#### Task brief:
Your copy of the data should match it exactly, leaving out only the pictures.

#### Stored data:
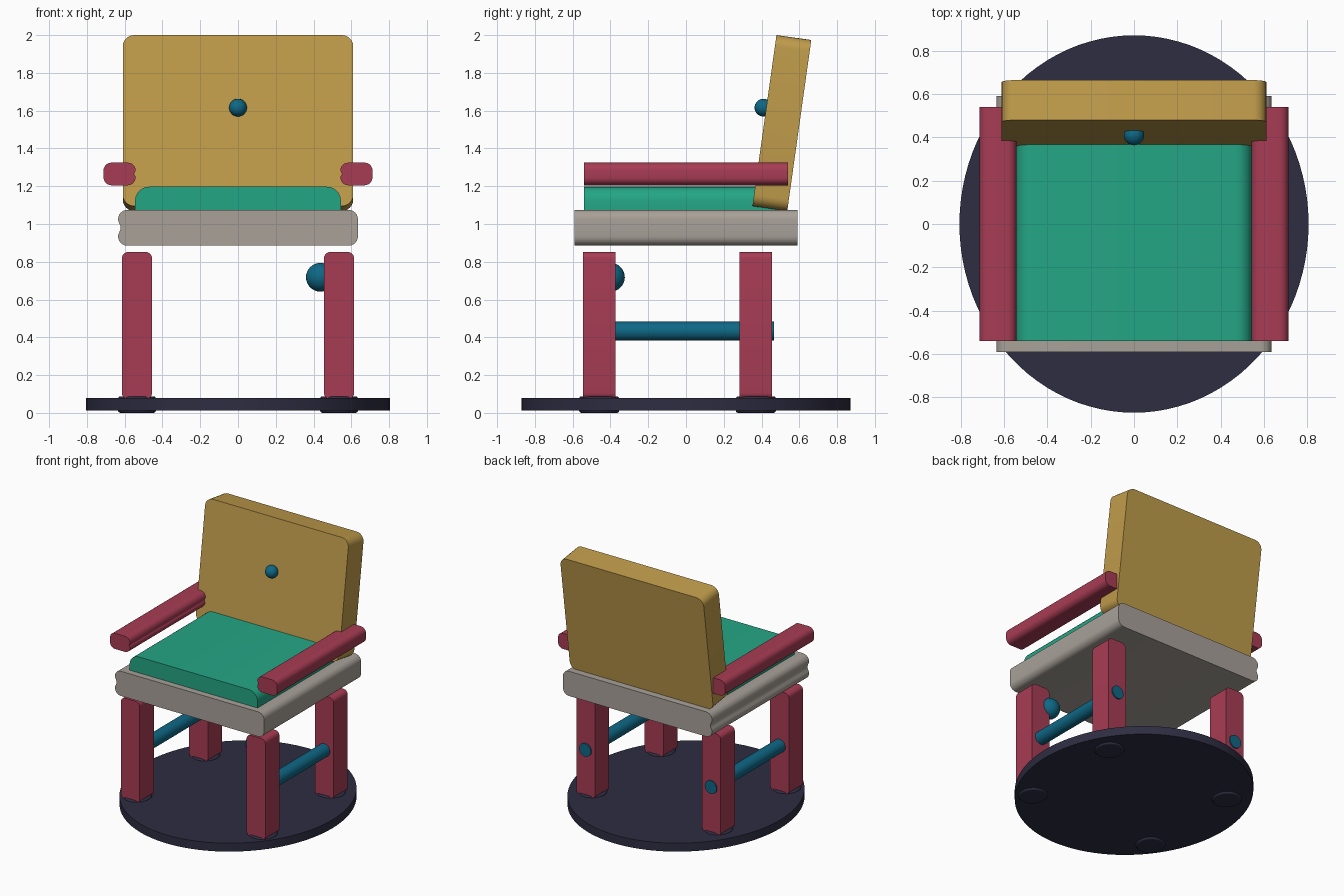
import bpy
import bmesh
from math import radians, sin, cos, pi

cube = bpy.data.objects.get("Cube")
if cube:
    bpy.data.objects.remove(cube, do_unlink=True)


def material(name, rgb):
    """Flat colour from sRGB bytes, stored as linear values."""
    lin = [((c / 255 + 0.055) / 1.055) ** 2.4 for c in rgb] + [1]
    m = bpy.data.materials.new(name)
    m.use_nodes = True
    m.diffuse_color = lin
    m.node_tree.nodes["Principled BSDF"].inputs["Base Color"].default_value = lin
    return m


GOLD = material("gold", (192, 156, 75))
GREEN = material("green", (36, 166, 133))
RED = material("red", (168, 60, 84))
GREY = material("warm grey", (168, 161, 153))
TEAL = material("teal", (14, 104, 134))
NAVY = material("dark navy", (46, 45, 66))


def finish(obj, name, mat):
    obj.name = obj.data.name = name
    obj.data.materials.append(mat)
    bpy.ops.object.select_all(action='DESELECT')
    obj.select_set(True)
    bpy.context.view_layer.objects.active = obj
    bpy.ops.object.shade_smooth_by_angle(angle=radians(35))
    return obj


def slab(name, mat, size, loc, radius, groove=0, flat_bottom=False, flip=1):
    """Rounded outline in the XZ plane extruded along y; groove dents the -x side."""
    w, d, h = (s / 2 for s in size)
    outline = []
    for k, (sx, sz) in enumerate([(1, 1), (-1, 1), (-1, -1), (1, -1)]):
        if flat_bottom and sz < 0:
            outline.append((sx * w, sz * h))
            continue
        for i in range(7):
            a = pi / 2 * (k + i / 6)
            outline.append((sx * (w - radius) + radius * cos(a),
                            sz * (h - radius) + radius * sin(a)))
        if groove and k == 1:
            span = h - radius
            for i in range(1, 12):
                t = i / 12
                dent = groove * (1 - cos(2 * pi * t)) / 2
                outline.append((dent - w, span * (1 - 2 * t)))
    bm = bmesh.new()
    face = bm.faces.new([bm.verts.new((x * flip, -d, z)) for x, z in outline])
    ext = bmesh.ops.extrude_face_region(bm, geom=[face])
    verts = [g for g in ext["geom"] if isinstance(g, bmesh.types.BMVert)]
    bmesh.ops.translate(bm, verts=verts, vec=(0, 2 * d, 0))
    bmesh.ops.recalc_face_normals(bm, faces=bm.faces)
    mesh = bpy.data.meshes.new(name)
    bm.to_mesh(mesh)
    bm.free()
    obj = bpy.data.objects.new(name, mesh)
    bpy.context.collection.objects.link(obj)
    obj.location = loc
    return finish(obj, name, mat)


def rod(name, mat, radius, length, loc, rot=(0, 0, 0), segments=32):
    bpy.ops.mesh.primitive_cylinder_add(vertices=segments, radius=radius,
                                        depth=length, location=loc, rotation=rot)
    return finish(bpy.context.object, name, mat)


def ball(name, mat, radius, loc):
    bpy.ops.mesh.primitive_uv_sphere_add(segments=32, ring_count=16,
                                         radius=radius, location=loc)
    return finish(bpy.context.object, name, mat)


# Oval base plate
base = rod("base_plate", NAVY, 1, 0.065, (0, 0, 0.0455), segments=96)
base.scale = (0.805, 0.87, 1)

# Legs with their feet, stretchers and armrests, on both sides
for side, sx in (("left", 1), ("right", -1)):
    for end, y in (("front", -0.46), ("back", 0.37)):
        x = sx * 0.535
        slab(f"{end}_{side}_leg", RED, (0.16, 0.172, 0.78), (x, y, 0.462), 0.035)
        foot = rod(f"{end}_{side}_foot", NAVY, 0.1, 0.088, (x, y, 0.044))
        foot.scale = (1, 1.06, 1)
        bevel = foot.modifiers.new("soft_rim", 'BEVEL')
        bevel.width = 0.012
        bevel.segments = 3
    rod(f"{side}_stretcher", TEAL, 0.05, 0.925, (sx * 0.535, 0.0025, 0.433),
        (pi / 2, 0, 0))
    slab(f"{side}_armrest", RED, (0.17, 1.08, 0.12), (sx * 0.627, 0, 1.265),
         0.042, groove=0.008, flip=sx)

# Seat and cushion
slab("seat", GREY, (1.27, 1.18, 0.19), (0, 0, 0.98), 0.05, groove=0.014)
slab("cushion", GREEN, (1.09, 1.03, 0.125), (0, -0.025, 1.135), 0.075,
     flat_bottom=True)

# Leaning backrest with its button
back = slab("backrest", GOLD, (1.22, 0.186, 0.914), (0, 0.5075, 1.5345), 0.06)
back.rotation_euler.x = radians(-8)
ball("backrest_button", TEAL, 0.047, (0, 0.41, 1.616))

# Round knob on the inner side of a front leg
ball("leg_knob", TEAL, 0.076, (0.436, -0.4, 0.718))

#### Solution below:
import bpy
import bmesh
from math import radians, sin, cos, pi

cube = bpy.data.objects.get("Cube")
if cube:
    bpy.data.objects.remove(cube, do_unlink=True)


def material(name, rgb):
    """Flat colour from sRGB bytes, stored as linear values."""
    lin = [((c / 255 + 0.055) / 1.055) ** 2.4 for c in rgb] + [1]
    m = bpy.data.materials.new(name)
    m.use_nodes = True
    m.diffuse_color = lin
    m.node_tree.nodes["Principled BSDF"].inputs["Base Color"].default_value = lin
    return m


GOLD = material("gold", (192, 156, 75))
GREEN = material("green", (36, 166, 133))
RED = material("red", (168, 60, 84))
GREY = material("warm grey", (168, 161, 153))
TEAL = material("teal", (14, 104, 134))
NAVY = material("dark navy", (46, 45, 66))


def finish(obj, name, mat):
    obj.name = obj.data.name = name
    obj.data.materials.append(mat)
    bpy.ops.object.select_all(action='DESELECT')
    obj.select_set(True)
    bpy.context.view_layer.objects.active = obj
    bpy.ops.object.shade_smooth_by_angle(angle=radians(35))
    return obj


def slab(name, mat, size, loc, radius, groove=0, flat_bottom=False, flip=1):
    """Rounded outline in the XZ plane extruded along y; groove dents the -x side."""
    w, d, h = (s / 2 for s in size)
    outline = []
    for k, (sx, sz) in enumerate([(1, 1), (-1, 1), (-1, -1), (1, -1)]):
        if flat_bottom and sz < 0:
            outline.append((sx * w, sz * h))
            continue
        for i in range(7):
            a = pi / 2 * (k + i / 6)
            outline.append((sx * (w - radius) + radius * cos(a),
                            sz * (h - radius) + radius * sin(a)))
        if groove and k == 1:
            span = h - radius
            for i in range(1, 12):
                t = i / 12
                dent = groove * (1 - cos(2 * pi * t)) / 2
                outline.append((dent - w, span * (1 - 2 * t)))
    bm = bmesh.new()
    face = bm.faces.new([bm.verts.new((x * flip, -d, z)) for x, z in outline])
    ext = bmesh.ops.extrude_face_region(bm, geom=[face])
    verts = [g for g in ext["geom"] if isinstance(g, bmesh.types.BMVert)]
    bmesh.ops.translate(bm, verts=verts, vec=(0, 2 * d, 0))
    bmesh.ops.recalc_face_normals(bm, faces=bm.faces)
    mesh = bpy.data.meshes.new(name)
    bm.to_mesh(mesh)
    bm.free()
    obj = bpy.data.objects.new(name, mesh)
    bpy.context.collection.objects.link(obj)
    obj.location = loc
    return finish(obj, name, mat)


def rod(name, mat, radius, length, loc, rot=(0, 0, 0), segments=32):
    bpy.ops.mesh.primitive_cylinder_add(vertices=segments, radius=radius,
                                        depth=length, location=loc, rotation=rot)
    return finish(bpy.context.object, name, mat)


def ball(name, mat, radius, loc):
    bpy.ops.mesh.primitive_uv_sphere_add(segments=32, ring_count=16,
                                         radius=radius, location=loc)
    return finish(bpy.context.object, name, mat)


# Oval base plate
base = rod("base_plate", NAVY, 1, 0.065, (0, 0, 0.0455), segments=96)
base.scale = (0.805, 0.87, 1)

# Legs with their feet, stretchers and armrests, on both sides
for side, sx in (("left", 1), ("right", -1)):
    for end, y in (("front", -0.46), ("back", 0.37)):
        x = sx * 0.535
        slab(f"{end}_{side}_leg", RED, (0.16, 0.172, 0.78), (x, y, 0.462), 0.035)
        foot = rod(f"{end}_{side}_foot", NAVY, 0.1, 0.088, (x, y, 0.044))
        foot.scale = (1, 1.06, 1)
        bevel = foot.modifiers.new("soft_rim", 'BEVEL')
        bevel.width = 0.012
        bevel.segments = 3
    rod(f"{side}_stretcher", TEAL, 0.05, 0.925, (sx * 0.535, 0.0025, 0.433),
        (pi / 2, 0, 0))
    slab(f"{side}_armrest", RED, (0.17, 1.08, 0.12), (sx * 0.627, 0, 1.265),
         0.042, groove=0.008, flip=sx)

# Seat and cushion
slab("seat", GREY, (1.27, 1.18, 0.19), (0, 0, 0.98), 0.05, groove=0.014)
slab("cushion", GREEN, (1.09, 1.03, 0.125), (0, -0.025, 1.135), 0.075,
     flat_bottom=True)

# Leaning backrest with its button
back = slab("backrest", GOLD, (1.22, 0.186, 0.914), (0, 0.5075, 1.5345), 0.06)
back.rotation_euler.x = radians(-8)
ball("backrest_button", TEAL, 0.047, (0, 0.41, 1.616))

# Round knob on the inner side of a front leg
ball("leg_knob", TEAL, 0.076, (0.436, -0.4, 0.718))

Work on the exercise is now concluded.